(1) The Louisiana Supreme Court has declined to utilize its discretionary review power in cases which raise issues of racial discrimination, but has been compelled to confront those issues in death penalty cases because state law provides that the Court must decide those cases on the merits;
(2) Civil suits alleging race discrimination are disproportionately settled outside of court;
(3) Potential plaintiffs in Louisiana lack faith in the judicial system’s ability and willingness to decide claims of discrimination fairly;
(4) A paucity of (pro bono/public interest) civil rights lawyers interested in identifying issues and equipped to litigate them means that individuals with legitimate claims can’t afford or find representation;

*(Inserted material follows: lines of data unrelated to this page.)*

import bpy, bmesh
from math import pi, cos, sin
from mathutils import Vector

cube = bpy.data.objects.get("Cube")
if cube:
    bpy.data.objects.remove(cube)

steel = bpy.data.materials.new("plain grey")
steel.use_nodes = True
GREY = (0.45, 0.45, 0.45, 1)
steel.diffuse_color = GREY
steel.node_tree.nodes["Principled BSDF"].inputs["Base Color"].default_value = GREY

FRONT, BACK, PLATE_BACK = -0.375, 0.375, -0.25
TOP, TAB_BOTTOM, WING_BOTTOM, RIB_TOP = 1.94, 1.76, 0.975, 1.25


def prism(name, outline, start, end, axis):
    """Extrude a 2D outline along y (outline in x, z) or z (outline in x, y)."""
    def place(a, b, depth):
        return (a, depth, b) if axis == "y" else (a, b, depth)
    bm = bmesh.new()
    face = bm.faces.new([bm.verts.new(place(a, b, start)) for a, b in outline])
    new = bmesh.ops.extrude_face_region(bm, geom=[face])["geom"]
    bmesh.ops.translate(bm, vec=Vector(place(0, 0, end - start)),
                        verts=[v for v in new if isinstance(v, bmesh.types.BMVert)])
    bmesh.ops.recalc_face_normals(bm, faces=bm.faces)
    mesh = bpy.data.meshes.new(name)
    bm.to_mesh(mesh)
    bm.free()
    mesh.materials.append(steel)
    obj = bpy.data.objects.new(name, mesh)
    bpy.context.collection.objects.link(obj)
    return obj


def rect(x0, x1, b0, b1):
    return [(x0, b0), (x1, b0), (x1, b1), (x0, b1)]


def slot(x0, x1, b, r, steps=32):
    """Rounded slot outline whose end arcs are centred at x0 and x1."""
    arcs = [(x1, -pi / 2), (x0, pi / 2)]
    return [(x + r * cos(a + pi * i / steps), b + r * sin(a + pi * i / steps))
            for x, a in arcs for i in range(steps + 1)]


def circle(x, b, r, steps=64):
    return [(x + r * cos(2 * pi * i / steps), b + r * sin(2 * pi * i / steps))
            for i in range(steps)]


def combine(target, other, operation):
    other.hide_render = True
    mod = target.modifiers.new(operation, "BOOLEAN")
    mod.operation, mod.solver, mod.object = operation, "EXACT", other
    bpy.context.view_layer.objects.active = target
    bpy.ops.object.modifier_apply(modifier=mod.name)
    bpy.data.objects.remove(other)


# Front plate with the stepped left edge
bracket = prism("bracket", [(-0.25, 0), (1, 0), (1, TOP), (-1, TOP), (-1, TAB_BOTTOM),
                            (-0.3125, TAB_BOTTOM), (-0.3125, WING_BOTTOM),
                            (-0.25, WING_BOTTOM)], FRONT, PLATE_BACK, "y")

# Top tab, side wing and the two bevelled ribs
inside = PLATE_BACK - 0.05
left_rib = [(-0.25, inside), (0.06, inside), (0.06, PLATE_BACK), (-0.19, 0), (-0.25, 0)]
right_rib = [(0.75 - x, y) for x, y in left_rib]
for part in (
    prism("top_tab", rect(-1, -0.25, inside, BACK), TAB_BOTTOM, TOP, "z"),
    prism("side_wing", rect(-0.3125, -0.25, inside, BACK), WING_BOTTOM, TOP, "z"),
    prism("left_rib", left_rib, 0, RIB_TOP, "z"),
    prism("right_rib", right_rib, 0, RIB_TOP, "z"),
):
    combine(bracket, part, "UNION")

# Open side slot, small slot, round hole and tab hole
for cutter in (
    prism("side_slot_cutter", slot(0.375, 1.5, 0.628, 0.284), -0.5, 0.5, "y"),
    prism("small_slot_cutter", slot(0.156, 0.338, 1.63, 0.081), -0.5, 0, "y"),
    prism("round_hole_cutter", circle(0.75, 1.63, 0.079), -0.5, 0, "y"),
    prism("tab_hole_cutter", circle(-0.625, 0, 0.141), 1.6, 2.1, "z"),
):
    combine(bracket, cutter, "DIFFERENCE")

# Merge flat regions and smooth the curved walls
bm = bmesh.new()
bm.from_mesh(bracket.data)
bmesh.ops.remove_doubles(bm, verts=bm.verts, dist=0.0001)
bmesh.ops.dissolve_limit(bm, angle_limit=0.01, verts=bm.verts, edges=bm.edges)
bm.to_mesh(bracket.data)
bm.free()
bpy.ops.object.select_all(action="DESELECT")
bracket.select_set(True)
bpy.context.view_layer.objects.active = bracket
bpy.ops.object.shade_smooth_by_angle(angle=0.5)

(5) As some legal commentators recently explained, claims are difficult to mount because systems rather than identifiable and particular individuals perpetuate covert discrimination: “outcomes are rarely attributable to overt racial discrimination; instead, they result from patterns of implicit bias and institutionalized racism that tend to repeat and normalize the status quo.” Eva Paterson, et al., The Id, the Ego, and Equal Protection in the 21st Century: Building Upon Charles Lawrence’s Vision to Mount a Contemporary Challenge to the Intent Doctrine, 40 Conn. L. Rev. 1175, 1179 (2008);

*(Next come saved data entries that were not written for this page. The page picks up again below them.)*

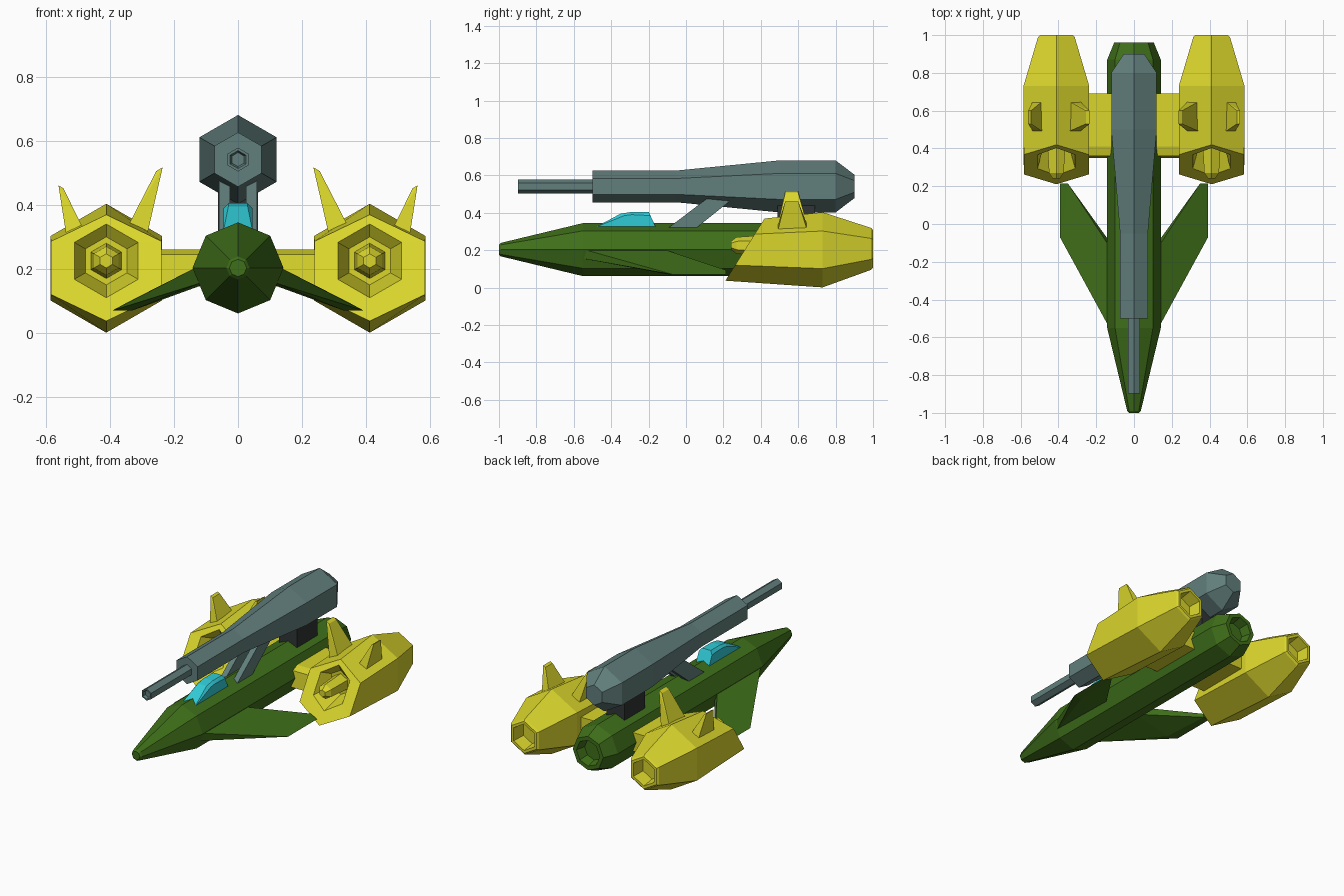
import bpy, bmesh, math

if "Cube" in bpy.data.objects:
    bpy.data.objects.remove(bpy.data.objects["Cube"])


def material(name, rgb):
    m = bpy.data.materials.new(name)
    m.diffuse_color = (*rgb, 1)
    m.use_nodes = True
    m.node_tree.nodes["Principled BSDF"].inputs["Base Color"].default_value = m.diffuse_color
    return m


GREEN = material("green", (0.05, 0.16, 0.01))
YELLOW = material("yellow", (0.70, 0.67, 0.025))
CYAN = material("cyan", (0.03, 0.60, 0.68))
STEEL = material("steel", (0.12, 0.21, 0.20))
DARK = material("dark", (0.03, 0.035, 0.035))


def finish(name, bm, mat):
    bmesh.ops.recalc_face_normals(bm, faces=bm.faces)
    me = bpy.data.meshes.new(name)
    bm.to_mesh(me)
    bm.free()
    me.materials.append(mat)
    ob = bpy.data.objects.new(name, me)
    bpy.context.collection.objects.link(ob)
    return ob


def mirror(ob):
    mod = ob.modifiers.new("mirror", 'MIRROR')
    mod.use_mirror_merge = False
    return ob


def loft(name, sides, rings, mat, cx=0.0):
    """Rings along y: (y, radius, centre z, slant of ring, x stretch)."""
    bm = bmesh.new()
    loops = []
    for y, r, cz, slant, sx in rings:
        loop = []
        for i in range(sides):
            a = 2 * math.pi * i / sides
            dz = r * math.cos(a)
            loop.append(bm.verts.new((cx + sx * r * math.sin(a), y + slant * dz, cz + dz)))
        loops.append(loop)
    for a, b in zip(loops, loops[1:]):
        for i in range(sides):
            j = (i + 1) % sides
            bm.faces.new((a[i], a[j], b[j], b[i]))
    bm.faces.new(loops[0])
    bm.faces.new(loops[-1])
    return finish(name, bm, mat)


def tube(name, sides, cz, profile, mat):
    return loft(name, sides, [(y, r, cz, 0, 1) for y, r in profile], mat)


def hull(name, points, mat):
    bm = bmesh.new()
    for p in points:
        bm.verts.new(p)
    bmesh.ops.convex_hull(bm, input=bm.verts)
    bmesh.ops.dissolve_limit(bm, angle_limit=0.02, verts=bm.verts, edges=bm.edges)
    return finish(name, bm, mat)


def slab(name, outline, x0, x1, mat):
    return hull(name, [(x, y, z) for x in (x0, x1) for y, z in outline], mat)


# Fuselage with hollow tail nozzle
tube("fuselage", 8, 0.203,
     [(-1, 0.027), (-0.99, 0.036), (-0.55, 0.142), (0.87, 0.142), (0.96, 0.105),
      (0.96, 0.08), (0.90, 0.065)], GREEN)

# Cockpit canopy
hull("canopy",
     [(s * x, y, z) for s in (-1, 1) for x, y, z in (
         (0.045, -0.49, 0.32), (0.045, -0.16, 0.32), (0.045, -0.33, 0.385),
         (0.03, -0.35, 0.395), (0.03, -0.29, 0.405), (0.03, -0.20, 0.405),
         (0.045, -0.29, 0.39), (0.045, -0.19, 0.385))], CYAN)

# Drooping swept wings
mirror(hull("wing",
            [(0.13, -0.55, 0.205), (0.12, -0.55, 0.155), (0.13, -0.12, 0.205),
             (0.11, -0.12, 0.15), (0.392, -0.07, 0.07), (0.33, -0.09, 0.07),
             (0.392, 0.215, 0.07), (0.35, 0.215, 0.07), (0.35, 0.215, 0.093)], GREEN))

# Dorsal cannon and its mounts
tube("cannon", 6, 0.541,
     [(-0.88, 0.022), (-0.897, 0.028), (-0.897, 0.037), (-0.5, 0.037), (-0.5, 0.085), (-0.05, 0.085),
      (0.5, 0.139), (0.8, 0.139), (0.9, 0.063)], STEEL)
mirror(slab("cannon_strut", [(-0.10, 0.315), (0.05, 0.315), (0.25, 0.475), (0.11, 0.475)],
            0.025, 0.06, STEEL))
slab("cannon_rear_mount", [(0.49, 0.32), (0.69, 0.32), (0.69, 0.44), (0.49, 0.44)],
     -0.062, 0.062, DARK)

# Crossbar joining the engines
slab("engine_crossbar",
     [(0.35, 0.145), (0.36, 0.245), (0.41, 0.26), (0.69, 0.26), (0.69, 0.145)],
     -0.27, 0.27, YELLOW)

# Engine pods: slanted intake with centre spike, hollow exhaust
mirror(loft("engine_pod", 6,
            [(0.24, 0.022, 0.225, 0, 1), (0.27, 0.045, 0.225, 0, 1),
             (0.42, 0.055, 0.225, 0, 1), (0.42, 0.075, 0.225, 0, 1),
             (0.33, 0.115, 0.225, 0.63, 1), (0.315, 0.166, 0.203, 0.63, 1.2),
             (0.73, 0.201, 0.202, 0, 1), (0.99, 0.112, 0.207, 0, 1),
             (1.0, 0.10, 0.207, 0, 1), (1.0, 0.082, 0.207, 0, 1),
             (0.92, 0.07, 0.207, 0, 1)], YELLOW, cx=0.411))

# Engine fins, tall inner and short outer
fins = {
    "inner_fin": ((0.285, 0.30), (0.345, 0.33), (0.255, 0.505), (0.235, 0.517)),
    "outer_fin": ((0.535, 0.30), (0.485, 0.33), (0.545, 0.452), (0.56, 0.46)),
}
for name, (b0, b1, t0, t1) in fins.items():
    pts = [(x, y, z) for x, z in (b0, b1) for y in (0.49, 0.65)]
    pts += [(x, y, z) for x, z in (t0, t1) for y in (0.53, 0.60)]
    mirror(hull(name, pts, YELLOW))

(6) The U.S. Supreme Court’s Equal Protection’s “intent” doctrine has made it nearly impossible to prove that the State has intentionally discriminated on the basis of race. See, e.g., id. at 1190-91;
(7) Individuals are reluctant to make allegations of race discrimination because they “are politically incendiary.” Ralph Richard Banks & Richard Thompson Ford, (How) Does Unconscious Bias Matter: Law, Politics, and Racial Inequality, 58 Emory L.J. 1053, 1103 (2009).

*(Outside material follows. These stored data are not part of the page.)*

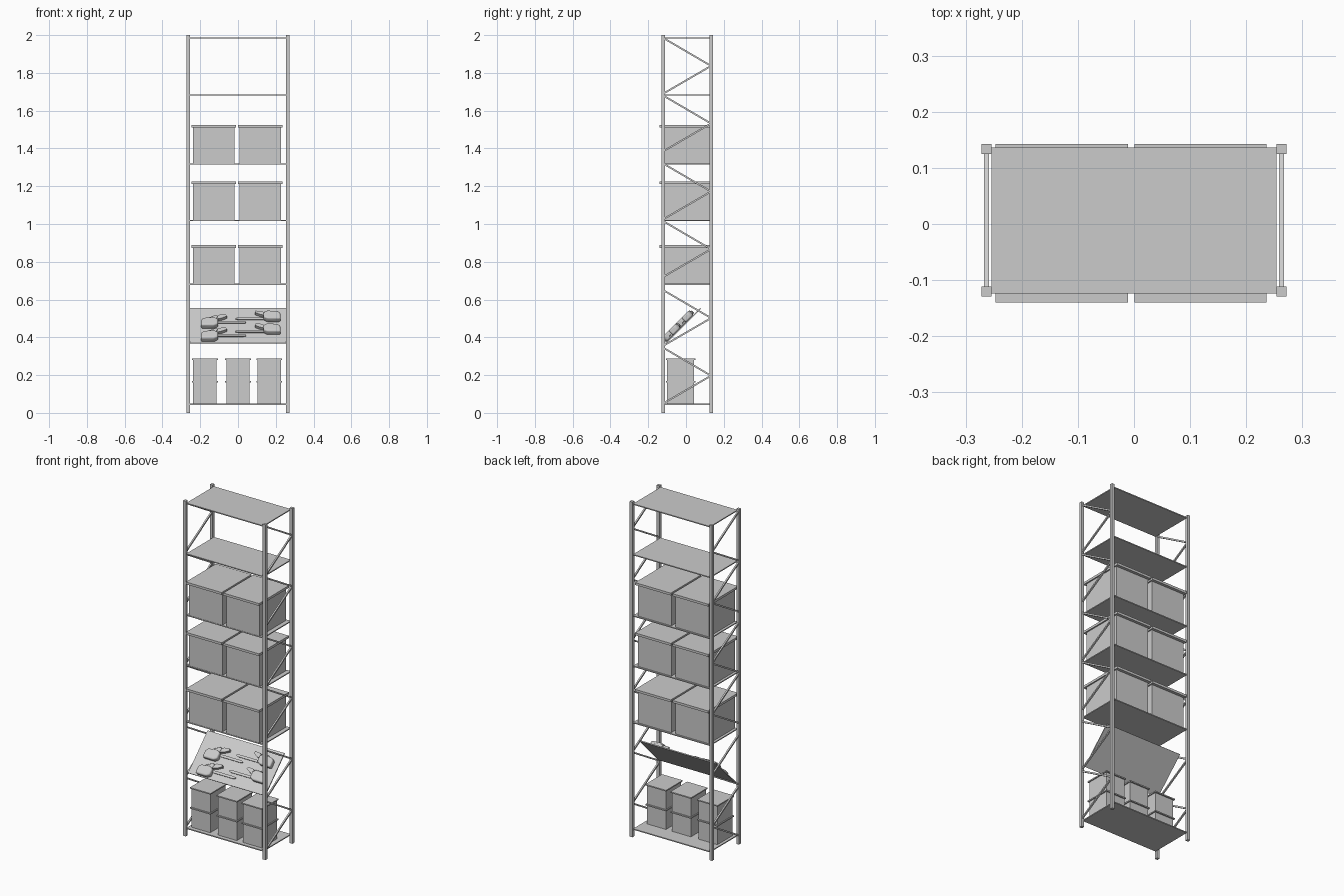
import bpy, bmesh, math
from mathutils import Matrix, Vector

if "Cube" in bpy.data.objects:
    bpy.data.objects.remove(bpy.data.objects["Cube"])


def box(name, lo, hi, frame=None):
    """Axis-aligned box between two corners, optionally placed in a local frame."""
    lo, hi = Vector(lo), Vector(hi)
    bm = bmesh.new()
    size = hi - lo
    bmesh.ops.create_cube(bm, size=1, matrix=Matrix.Translation((lo + hi) / 2) @ Matrix.Diagonal((*size, 1)))
    return finish(name, bm, frame)


def finish(name, bm, frame=None):
    bmesh.ops.recalc_face_normals(bm, faces=bm.faces)
    me = bpy.data.meshes.new(name)
    bm.to_mesh(me)
    bm.free()
    ob = bpy.data.objects.new(name, me)
    if frame:
        ob.matrix_world = frame
    bpy.context.collection.objects.link(ob)
    return ob


def plate(name, pts, z0, z1, frame, bevel=0):
    """Extruded outline; bevel rounds the edges and shades them smooth."""
    bm = bmesh.new()
    face = bm.faces.new([bm.verts.new((x, y, z0)) for x, y in pts])
    up = bmesh.ops.extrude_face_region(bm, geom=[face])['geom']
    for v in up:
        if isinstance(v, bmesh.types.BMVert):
            v.co.z = z1
    ob = finish(name, bm, frame)
    if bevel:
        mod = ob.modifiers.new('round', 'BEVEL')
        mod.width, mod.segments = bevel, 3
        for p in ob.data.polygons:
            p.use_smooth = True
        bpy.context.view_layer.objects.active = ob
        ob.select_set(True)
        bpy.ops.object.shade_smooth_by_angle(angle=math.radians(40))
        ob.select_set(False)
    return ob


def bar(name, a, b, w):
    """Square bar from a to b."""
    a, b = Vector(a), Vector(b)
    d = b - a
    m = Matrix.Translation((a + b) / 2) @ d.to_track_quat('Z', 'X').to_matrix().to_4x4()
    return box(name, (-w / 2, -w / 2, -d.length / 2), (w / 2, w / 2, d.length / 2), m)


YF, YB = -0.1205, 0.1335

# corner posts and zigzag side braces
for s in (-1, 1):
    x = s * 0.263
    for y in (YF, YB):
        box('post', (x - 0.009, y - 0.009, 0), (x + 0.009, y + 0.009, 2))
    for top in (1.985, 1.68, 1.32, 1.015, 0.65, 0.345):
        mid, bot = top - 0.145, top - 0.295
        bar('side_brace', (x, YF, top), (x, YB - 0.006, mid), 0.009)
        bar('side_brace', (x, YB - 0.006, mid - 0.006), (x, YF, bot), 0.009)

# flat shelves
for z in (0.049, 0.684, 1.021, 1.321, 1.686, 1.988):
    box('shelf', (-0.254, -0.124, z - 0.006), (0.254, 0.136, z))

# large lidded bins, two on each of three shelves
for z in (0.684, 1.021, 1.321):
    for x in (-0.1285, 0.1185):
        box('bin', (x - 0.11, -0.122, z), (x + 0.11, 0.126, z + 0.192))
        box('bin_lid', (x - 0.118, -0.14, z + 0.19), (x + 0.118, 0.143, z + 0.204))

# small lidded bins stacked in pairs
for x in (-0.175, 0.0, 0.165):
    for z in (0.049, 0.168):
        box('small_bin', (x - 0.062, -0.1, z), (x + 0.062, 0.042, z + 0.113))
        box('small_bin_lid', (x - 0.068, -0.107, z + 0.112), (x + 0.068, 0.05, z + 0.119))

# tilted display shelf
tilt = Matrix.Translation((0, -0.014, 0.461)) @ Matrix.Rotation(math.radians(45), 4, 'X')
box('tilted_shelf', (-0.254, -0.13, -0.003), (0.254, 0.13, 0.003), tilt)

# power tools lying on the tilted shelf
for s, x, y, off in ((1, -0.105, 0.012, -0.01), (1, -0.105, -0.086, -0.01),
                     (-1, 0.135, 0.04, 0.012), (-1, 0.135, -0.056, 0.012)):
    f = tilt @ Matrix.Translation((x, y, 0.003)) @ Matrix.Diagonal((s, 1, 1, 1))
    body = [(-0.09, -0.03), (-0.02, -0.03), (0, -0.018), (0, 0.018), (-0.02, 0.03), (-0.075, 0.026), (-0.09, 0.012)]
    plate('tool_body', [(px, py + off) for px, py in body], 0, 0.034, f, 0.008)
    plate('tool_bar', [(-0.02, -0.007), (0.135, -0.007), (0.148, -0.003), (0.148, 0.003), (0.135, 0.007),
                       (-0.02, 0.007)], 0.008, 0.013, f)
    plate('tool_guard', [(-0.012, 0.012), (0.02, 0.022), (0.046, 0.036), (0.042, 0.048), (0.008, 0.046),
                         (-0.012, 0.028)], 0.004, 0.022, f)
    plate('tool_handle', [(-0.06, 0.014 + off), (-0.012, 0.014 + off), (-0.002, 0.036), (-0.012, 0.043),
                          (-0.05, 0.034 + off)], 0.01, 0.026, f, 0.004)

Perhaps the explanation is some combination of these factors, plus others I haven’t identified. Whatever the cause, the result is alarming. The reality is: “While the Jena 6 incident was a disturbing and highly visible reminder of the continued prevalence of racism in America, the equally troubling reality is that far less visible forms of racism and discrimination occur everyday and go largely unchallenged.” Eva Paterson, et al., The Id, the Ego, and Equal Protection in the 21st Century: Building Upon Charles Lawrence’s Vision to Mount a Contemporary Challenge to the Intent Doctrine, 40 Conn. L. Rev. 1175, 1177 (2008). Incremental steps must be taken to address each of the factors contributing to the problem of unchallenged racism. But, there certainly exists an opportunity for the courts to step up and meaningfully analyze the claims that are actually presented to them. At the Louisiana Supreme Court, a logical first step would be to give capital defendants meaningful appellate review when they make substantiated claims that the State discriminated against prospective jurors in their cases. Then, it can step beyond the world of mandatory jurisdiction and provide litigants with a realistic hope that their concerns will not fall upon deaf ears. But, a simple Lexis search leaves one to wonder whether the fight for racial equality is fading, despite clear evidence for its need.